[Exercise prompt] The records that follow must be reproduced in full, with every picture excluded.
Data for analysis Start Marker
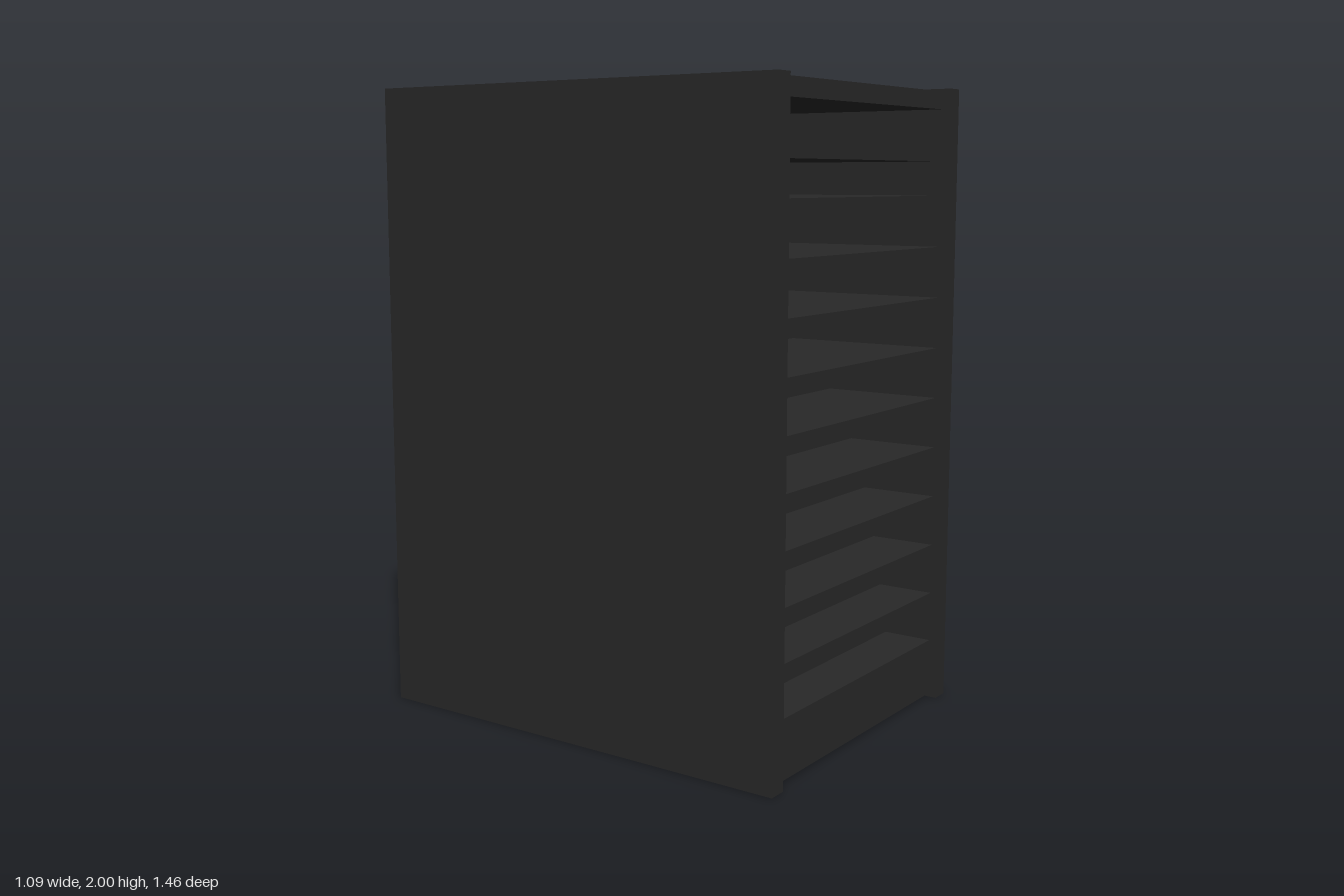
import * as THREE from 'three';

export function createModel() {
  const group = new THREE.Group();
  const material = new THREE.MeshStandardMaterial({ color: 0x282828 });

  // Box given by its size, bottom height and centre in x and z
  function addBox(name, w, h, d, x, bottom, z) {
    const mesh = new THREE.Mesh(new THREE.BoxGeometry(w, h, d), material);
    mesh.name = name;
    mesh.position.set(x, bottom + h / 2, z);
    group.add(mesh);
  }

  // Side panels, standing slightly proud of the shelves
  const panelWidth = 0.06, panelX = 0.517;
  addBox('leftPanel', panelWidth, 2, 1.46, panelX, 0, 0);
  addBox('rightPanel', panelWidth, 2, 1.46, -panelX, 0, 0);

  // Inner width and depth shared by the plinth and shelves
  const width = 2 * panelX - panelWidth, depth = 1.414, z = -0.005;

  // Solid plinth
  addBox('plinth', width, 0.185, depth, 0, 0.01, z);

  // Evenly spaced shelves, the last one closing the top
  const count = 11, firstBottom = 0.301, spacing = 0.1635, thickness = 0.056;
  for (let i = 0; i < count; i++) {
    const name = i === count - 1 ? 'topBoard' : `shelf${i + 1}`;
    addBox(name, width, thickness, depth, 0, firstBottom + i * spacing, z);
  }

  return group;
}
Data for analysis End Marker
[Finished exercise]
import * as THREE from 'three';

export function createModel() {
  const group = new THREE.Group();
  const material = new THREE.MeshStandardMaterial({ color: 0x282828 });

  // Box given by its size, bottom height and centre in x and z
  function addBox(name, w, h, d, x, bottom, z) {
    const mesh = new THREE.Mesh(new THREE.BoxGeometry(w, h, d), material);
    mesh.name = name;
    mesh.position.set(x, bottom + h / 2, z);
    group.add(mesh);
  }

  // Side panels, standing slightly proud of the shelves
  const panelWidth = 0.06, panelX = 0.517;
  addBox('leftPanel', panelWidth, 2, 1.46, panelX, 0, 0);
  addBox('rightPanel', panelWidth, 2, 1.46, -panelX, 0, 0);

  // Inner width and depth shared by the plinth and shelves
  const width = 2 * panelX - panelWidth, depth = 1.414, z = -0.005;

  // Solid plinth
  addBox('plinth', width, 0.185, depth, 0, 0.01, z);

  // Evenly spaced shelves, the last one closing the top
  const count = 11, firstBottom = 0.301, spacing = 0.1635, thickness = 0.056;
  for (let i = 0; i < count; i++) {
    const name = i === count - 1 ? 'topBoard' : `shelf${i + 1}`;
    addBox(name, width, thickness, depth, 0, firstBottom + i * spacing, z);
  }

  return group;
}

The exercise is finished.